On the way to the recycling centre, we stop by the Sluseholmen Canal District to have a coffee break. Arriving to the bridge on the canal and looking at the residences by the canal-side, it reminds me a lot to Amsterdam. This is only natural since the general concept of the area is inspired from artificial island residential development in Amsterdam. Sluseholmen Canal District was also developed as a part of urban renewal project in South Harbour in the early 2000s, designed by the Danish firm Arkitema and the Dutch firm Sjoerd Soeters. It is a strange feeling to be reminded of Amsterdam so much in Copenhagen. Shortly, we enter a café by the canal, lively with people. Overall, this area seemsto be the more bustling side of the South Harbour residential area than where House in the harbour was.

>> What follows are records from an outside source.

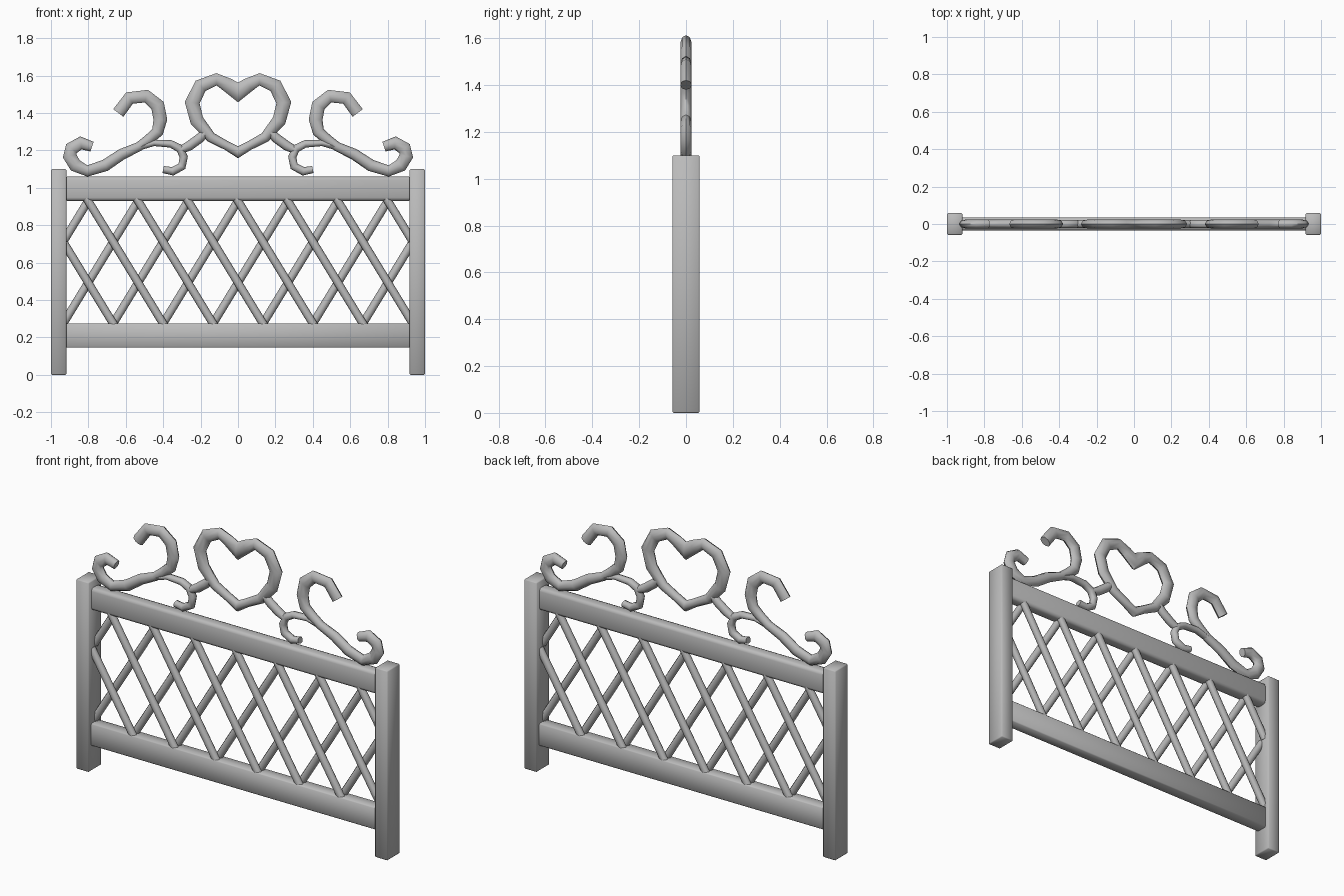
import bpy
import bmesh
from math import sin, cos, pi, radians
from mathutils import Vector

cube = bpy.data.objects.get("Cube")
if cube:
    bpy.data.objects.remove(cube, do_unlink=True)

metal = bpy.data.materials.new("grey_metal")
metal.use_nodes = True
grey = (0.5, 0.5, 0.5, 1)
metal.diffuse_color = grey
metal.node_tree.nodes["Principled BSDF"].inputs["Base Color"].default_value = grey


def finish(name, bm):
    """Turn a bmesh into a smooth-shaded object with the shared material."""
    bmesh.ops.recalc_face_normals(bm, faces=bm.faces)
    mesh = bpy.data.meshes.new(name)
    bm.to_mesh(mesh)
    bm.free()
    mesh.materials.append(metal)
    obj = bpy.data.objects.new(name, mesh)
    bpy.context.collection.objects.link(obj)
    bpy.ops.object.select_all(action='DESELECT')
    obj.select_set(True)
    bpy.context.view_layer.objects.active = obj
    bpy.ops.object.shade_smooth_by_angle(angle=radians(55))
    return obj


def box(name, centre, size, bevel, segments=1):
    bm = bmesh.new()
    bmesh.ops.create_cube(bm, size=1)
    for v in bm.verts:
        v.co = Vector(centre) + v.co * Vector(size)
    bmesh.ops.bevel(bm, geom=bm.edges[:], offset=bevel, segments=segments,
                    profile=0.5, affect='EDGES')
    return finish(name, bm)


def tube(name, path, depth, y=0, closed=False, sides=8):
    """Sweep an oval along (x, z, half width) points in an upright plane."""
    bm = bmesh.new()
    rings = []
    n = len(path)
    for i, (x, z, width) in enumerate(path):
        a = path[(i - 1) % n] if closed else path[max(i - 1, 0)]
        b = path[(i + 1) % n] if closed else path[min(i + 1, n - 1)]
        normal = Vector((a[1] - b[1], 0, b[0] - a[0])).normalized()
        ring = []
        for k in range(sides):
            t = 2 * pi * k / sides
            p = Vector((x, y + depth * sin(t), z)) + normal * width * cos(t)
            ring.append(bm.verts.new(p))
        rings.append(ring)
    for i in range(n if closed else n - 1):
        r, s = rings[i], rings[(i + 1) % n]
        for k in range(sides):
            j = (k + 1) % sides
            bm.faces.new((r[k], r[j], s[j], s[k]))
    if not closed:
        bm.faces.new(rings[0])
        bm.faces.new(rings[-1])
    return finish(name, bm)


def flip(path, side):
    return [(x * side, z, w) for x, z, w in path]


# Posts and rails
for side, label in ((1, "left"), (-1, "right")):
    box(label + "_post", (side * 0.959, 0, 0.55), (0.082, 0.116, 1.1), 0.005)
box("top_rail", (0, 0, 0.995), (1.86, 0.07, 0.13), 0.018, 2)
box("bottom_rail", (0, 0, 0.21), (1.86, 0.07, 0.13), 0.006)

# Lattice: front bars lean one way, back bars the other
pitch, run, low, high, edge = 0.267, 0.4, 0.275, 0.93, 0.93
slope = (low - high) / run
for side, label in ((1, "front"), (-1, "back")):
    for k in range(-4, 4):
        top = k * pitch
        x1 = max(top - 0.015, -edge)
        x2 = min(top + run + 0.015, edge)
        ends = [(x, high + slope * (x - top), 0.022) for x in (x1, x2)]
        tube(f"{label}_lattice_bar_{k + 5}", flip(ends, side), 0.02, -0.014 * side)

# Heart, drawn as one half and its mirror
half = [(0, 1.51, .053), (.056, 1.55, .038), (.115, 1.58, .033),
        (.2, 1.545, .038), (.245, 1.455, .04), (.22, 1.36, .037),
        (.145, 1.27, .028), (.06, 1.225, .024), (0, 1.19, .032)]
tube("heart", half + flip(half[-2:0:-1], -1), 0.024, closed=True)

# Scrollwork on each side of the heart
scroll = [(.78, 1.22, .027), (.84, 1.24, .035), (.89, 1.21, .037),
          (.9, 1.17, .037), (.87, 1.12, .036), (.805, 1.09, .03),
          (.71, 1.12, .032), (.62, 1.18, .03), (.53, 1.22, .025),
          (.475, 1.26, .028), (.43, 1.3, .032), (.415, 1.365, .037),
          (.43, 1.44, .038), (.49, 1.49, .035), (.58, 1.48, .035),
          (.64, 1.4, .034)]
curl = [(.54, 1.215, .018), (.45, 1.24, .017), (.36, 1.235, .02),
        (.31, 1.21, .023), (.29, 1.165, .022), (.3, 1.115, .023),
        (.35, 1.088, .023), (.4, 1.098, .019)]
link = [(.31, 1.2, .02), (.26, 1.225, .026), (.205, 1.265, .026),
        (.17, 1.3, .022)]
for side, label in ((1, "left"), (-1, "right")):
    tube(label + "_scroll", flip(scroll, side), 0.024)
    tube(label + "_small_curl", flip(curl, side), 0.022)
    tube(label + "_heart_link", flip(link, side), 0.022)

We arrive to the Sydhavn Genbrugscenter (translated to South Harbour Recycling Centre), where they are holding a workshop about the centre and circularity in South Harbour when we arrive. The building is located in still an industrial part of the South Harbour with many car garages. Surrounded by warehouses, the recycling centre has a very different typology with a glass façade and a green roof accessible by the hill-shaped form of the building. This centre is very new, and only been open from this year in May. There is a social/educational side and an industrial side to this recycling centre. The part of the building with the glass façade is the social and educational side, where the centre sells materials and furniture that are reusable and workshops held regularly. The other side of the building is where recyclable or upcyclable trash is sorted into more than 500 categories. The trash comes from all over Copenhagen, but individuals can also come to drop-off reusable and recyclable things to the centre directly. Entering the centre, there are many people gathered to participate in the workshop. There are different booths in the room, each with a person explaining about their project regarding recycling and circularity, some with games, other with food. We join the workshop taking place in the booths, one of which for example is about creating a community based on local energy production. Local Energy Community is an idea of involving citizens in renewable energy projects. Currently in South Harbour, there is an initiative to create this local energy community with a social housing organization. We also hear from Øystein Leonardsen and Michael Søgaard Jørgensen about Community-Based Living Lab in South Harbour. Living labs are where local businesses, residents, local authorities and researchers from nearby university, Aalborg University are working together to experiment with and develop new business opportunities, more sustainable energy systems and social initiatives. It is much similar to what Veldacademie is doing in Rotterdam.